Walking past both murals incites vastly different feelings and contemplations; however, a common string runs through, weighing the importance of occasionally switching the gaze inwards. Local artists Kappari Krishnan and Nirmala Bilkula use elements and motifs from the land they paint on to transmit messages to the masses, likely to stop and stare because of an instant connection with the visual. Artists Daku and Dia Mehta Bhupal’s collaboration stemmed from the idea of breaking out of the visual pollution of ads, while Nilesh painted the local specialty Irani Chai, known to be a meeting point for chatter across the city.

Children of Makhta; in the background Alber

© Akshat Nauriyal

Daan Botlek: Work in Progress

© Akshat Nauriyal

Coo by Sattired

Coo by Sattired

Entwining narratives from the identity of the state, international artists worked with national and local artists to transform the lanes into colourful storytellers.
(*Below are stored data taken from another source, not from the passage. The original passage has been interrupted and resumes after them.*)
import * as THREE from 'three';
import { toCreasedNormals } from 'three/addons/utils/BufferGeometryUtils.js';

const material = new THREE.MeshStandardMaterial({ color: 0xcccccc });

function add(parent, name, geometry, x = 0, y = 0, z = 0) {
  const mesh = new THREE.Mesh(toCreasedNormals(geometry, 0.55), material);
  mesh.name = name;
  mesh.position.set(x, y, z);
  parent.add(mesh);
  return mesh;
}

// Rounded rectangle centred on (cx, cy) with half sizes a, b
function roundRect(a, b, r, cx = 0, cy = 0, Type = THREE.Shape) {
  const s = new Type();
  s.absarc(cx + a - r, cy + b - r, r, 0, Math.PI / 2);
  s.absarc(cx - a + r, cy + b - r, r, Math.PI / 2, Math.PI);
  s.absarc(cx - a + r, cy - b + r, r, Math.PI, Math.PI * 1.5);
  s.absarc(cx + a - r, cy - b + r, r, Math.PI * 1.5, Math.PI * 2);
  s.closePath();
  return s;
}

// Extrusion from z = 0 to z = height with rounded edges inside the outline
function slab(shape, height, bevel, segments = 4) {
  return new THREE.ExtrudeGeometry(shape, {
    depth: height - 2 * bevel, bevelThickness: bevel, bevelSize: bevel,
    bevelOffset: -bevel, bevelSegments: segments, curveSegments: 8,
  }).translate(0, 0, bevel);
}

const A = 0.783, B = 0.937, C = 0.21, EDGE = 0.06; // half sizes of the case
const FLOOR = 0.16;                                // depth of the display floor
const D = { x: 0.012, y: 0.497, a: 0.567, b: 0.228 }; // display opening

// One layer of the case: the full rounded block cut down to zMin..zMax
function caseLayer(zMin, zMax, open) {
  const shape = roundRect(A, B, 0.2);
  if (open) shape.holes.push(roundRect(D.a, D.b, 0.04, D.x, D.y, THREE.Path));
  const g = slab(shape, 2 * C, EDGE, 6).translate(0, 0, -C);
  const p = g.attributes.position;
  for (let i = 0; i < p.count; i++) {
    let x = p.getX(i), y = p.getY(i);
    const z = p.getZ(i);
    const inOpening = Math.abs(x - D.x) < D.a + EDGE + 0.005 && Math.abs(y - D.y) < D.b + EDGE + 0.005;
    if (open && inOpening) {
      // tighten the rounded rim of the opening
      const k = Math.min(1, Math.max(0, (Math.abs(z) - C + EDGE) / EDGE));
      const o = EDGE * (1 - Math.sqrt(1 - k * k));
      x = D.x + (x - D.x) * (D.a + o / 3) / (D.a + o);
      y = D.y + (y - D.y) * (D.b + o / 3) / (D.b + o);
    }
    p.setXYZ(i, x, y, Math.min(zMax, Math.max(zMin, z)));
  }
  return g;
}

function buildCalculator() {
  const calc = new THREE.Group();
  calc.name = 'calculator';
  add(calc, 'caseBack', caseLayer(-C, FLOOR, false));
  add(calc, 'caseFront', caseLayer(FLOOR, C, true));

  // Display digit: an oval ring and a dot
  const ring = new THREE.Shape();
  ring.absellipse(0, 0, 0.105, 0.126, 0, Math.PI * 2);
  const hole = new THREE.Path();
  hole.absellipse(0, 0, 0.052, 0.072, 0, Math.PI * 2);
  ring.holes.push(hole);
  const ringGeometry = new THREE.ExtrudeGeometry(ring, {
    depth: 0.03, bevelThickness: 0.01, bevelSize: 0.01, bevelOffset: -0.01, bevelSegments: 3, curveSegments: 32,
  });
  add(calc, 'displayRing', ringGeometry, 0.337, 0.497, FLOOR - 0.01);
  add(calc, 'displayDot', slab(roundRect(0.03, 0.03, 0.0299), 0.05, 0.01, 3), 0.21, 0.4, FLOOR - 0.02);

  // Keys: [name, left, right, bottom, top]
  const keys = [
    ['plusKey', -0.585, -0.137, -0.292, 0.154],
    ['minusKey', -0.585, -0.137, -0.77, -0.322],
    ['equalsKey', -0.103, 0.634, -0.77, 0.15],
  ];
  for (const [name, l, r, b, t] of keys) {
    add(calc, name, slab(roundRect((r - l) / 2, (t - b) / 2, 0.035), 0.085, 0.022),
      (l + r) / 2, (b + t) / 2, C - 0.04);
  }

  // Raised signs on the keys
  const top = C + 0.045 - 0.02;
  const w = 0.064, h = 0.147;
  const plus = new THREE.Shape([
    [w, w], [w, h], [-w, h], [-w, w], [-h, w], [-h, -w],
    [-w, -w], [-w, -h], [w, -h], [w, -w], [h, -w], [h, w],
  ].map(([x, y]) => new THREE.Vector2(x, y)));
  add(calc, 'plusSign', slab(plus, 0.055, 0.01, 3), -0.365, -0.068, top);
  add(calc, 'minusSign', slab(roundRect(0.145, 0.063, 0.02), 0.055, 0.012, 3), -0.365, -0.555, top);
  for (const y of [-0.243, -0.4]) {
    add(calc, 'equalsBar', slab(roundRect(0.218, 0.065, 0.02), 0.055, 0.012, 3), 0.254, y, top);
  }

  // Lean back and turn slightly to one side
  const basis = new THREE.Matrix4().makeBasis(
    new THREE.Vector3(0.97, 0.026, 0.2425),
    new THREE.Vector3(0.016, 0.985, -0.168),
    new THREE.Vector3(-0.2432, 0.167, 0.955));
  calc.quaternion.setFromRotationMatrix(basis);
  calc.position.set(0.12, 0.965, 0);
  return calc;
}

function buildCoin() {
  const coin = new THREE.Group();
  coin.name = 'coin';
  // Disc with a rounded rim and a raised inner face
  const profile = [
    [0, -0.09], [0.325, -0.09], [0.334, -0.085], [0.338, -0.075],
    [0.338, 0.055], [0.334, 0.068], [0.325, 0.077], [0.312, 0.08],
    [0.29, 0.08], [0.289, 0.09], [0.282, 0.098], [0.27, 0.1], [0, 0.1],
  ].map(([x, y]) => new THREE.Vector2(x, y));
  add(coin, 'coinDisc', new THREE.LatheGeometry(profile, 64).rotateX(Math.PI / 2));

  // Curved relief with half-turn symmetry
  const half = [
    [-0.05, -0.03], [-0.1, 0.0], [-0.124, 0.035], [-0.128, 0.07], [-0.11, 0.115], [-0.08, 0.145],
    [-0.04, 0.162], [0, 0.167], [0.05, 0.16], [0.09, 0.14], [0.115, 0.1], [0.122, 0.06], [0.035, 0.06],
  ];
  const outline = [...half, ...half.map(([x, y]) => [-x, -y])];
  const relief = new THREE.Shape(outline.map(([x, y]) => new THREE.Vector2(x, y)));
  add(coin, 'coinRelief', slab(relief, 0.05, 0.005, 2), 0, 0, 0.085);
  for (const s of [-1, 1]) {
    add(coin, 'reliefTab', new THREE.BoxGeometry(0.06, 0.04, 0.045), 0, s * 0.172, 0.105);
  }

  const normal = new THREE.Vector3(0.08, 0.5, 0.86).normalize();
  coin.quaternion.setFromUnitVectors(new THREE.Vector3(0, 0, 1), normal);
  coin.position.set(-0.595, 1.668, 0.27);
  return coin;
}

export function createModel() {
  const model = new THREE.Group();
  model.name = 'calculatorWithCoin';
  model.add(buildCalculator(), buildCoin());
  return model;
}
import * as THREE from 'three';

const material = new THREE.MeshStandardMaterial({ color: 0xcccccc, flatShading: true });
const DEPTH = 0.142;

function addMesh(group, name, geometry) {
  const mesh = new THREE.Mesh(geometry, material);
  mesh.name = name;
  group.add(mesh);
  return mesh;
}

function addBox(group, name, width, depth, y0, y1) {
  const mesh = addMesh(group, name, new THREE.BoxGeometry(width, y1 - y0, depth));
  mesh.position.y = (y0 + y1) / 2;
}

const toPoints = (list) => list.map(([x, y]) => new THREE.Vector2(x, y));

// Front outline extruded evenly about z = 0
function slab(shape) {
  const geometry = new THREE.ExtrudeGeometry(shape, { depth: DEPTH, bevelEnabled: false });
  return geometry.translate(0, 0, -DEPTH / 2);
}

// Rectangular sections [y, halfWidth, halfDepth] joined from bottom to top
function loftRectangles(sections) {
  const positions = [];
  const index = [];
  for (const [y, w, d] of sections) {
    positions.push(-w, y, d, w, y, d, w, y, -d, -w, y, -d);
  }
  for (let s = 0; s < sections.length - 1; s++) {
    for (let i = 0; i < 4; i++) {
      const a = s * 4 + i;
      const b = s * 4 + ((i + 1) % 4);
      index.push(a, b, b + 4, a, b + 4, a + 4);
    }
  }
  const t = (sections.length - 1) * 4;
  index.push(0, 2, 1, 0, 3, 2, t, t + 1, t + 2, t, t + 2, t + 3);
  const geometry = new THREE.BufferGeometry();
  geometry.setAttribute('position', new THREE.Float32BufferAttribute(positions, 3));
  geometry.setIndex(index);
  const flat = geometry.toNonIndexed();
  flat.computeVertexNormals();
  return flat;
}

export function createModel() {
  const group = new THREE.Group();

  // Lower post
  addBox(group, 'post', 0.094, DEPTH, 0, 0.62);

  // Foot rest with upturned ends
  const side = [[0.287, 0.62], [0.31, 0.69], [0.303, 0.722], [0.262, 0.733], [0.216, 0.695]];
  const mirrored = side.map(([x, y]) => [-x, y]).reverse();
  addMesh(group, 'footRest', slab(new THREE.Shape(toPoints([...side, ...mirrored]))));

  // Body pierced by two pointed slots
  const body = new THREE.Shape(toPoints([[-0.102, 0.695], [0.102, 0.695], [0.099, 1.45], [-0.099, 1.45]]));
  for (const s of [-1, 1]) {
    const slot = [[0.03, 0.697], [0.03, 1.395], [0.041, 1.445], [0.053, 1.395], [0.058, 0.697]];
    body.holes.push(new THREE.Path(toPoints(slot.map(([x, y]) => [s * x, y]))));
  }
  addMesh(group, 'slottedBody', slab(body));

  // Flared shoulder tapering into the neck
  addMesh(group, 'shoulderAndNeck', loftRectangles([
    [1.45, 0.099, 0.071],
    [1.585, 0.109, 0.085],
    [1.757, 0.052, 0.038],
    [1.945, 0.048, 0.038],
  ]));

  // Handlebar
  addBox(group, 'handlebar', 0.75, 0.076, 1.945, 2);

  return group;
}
As a myriad of images flood the streets everyday invigorating attention, a few manage to remain with us while the sun goes down. Drawing on people and public spaces, St+art India’s foray into Hyderabad’s street culture has painted the walls with the first page of messages that invoke a voice, in a city stacked with stories waiting to be told.

For more information on St+art India Festivals visit http://www.st-artindia.org. View detailed pieces on St+art Delhi 2016 & St+art Bangalore 2016 at here.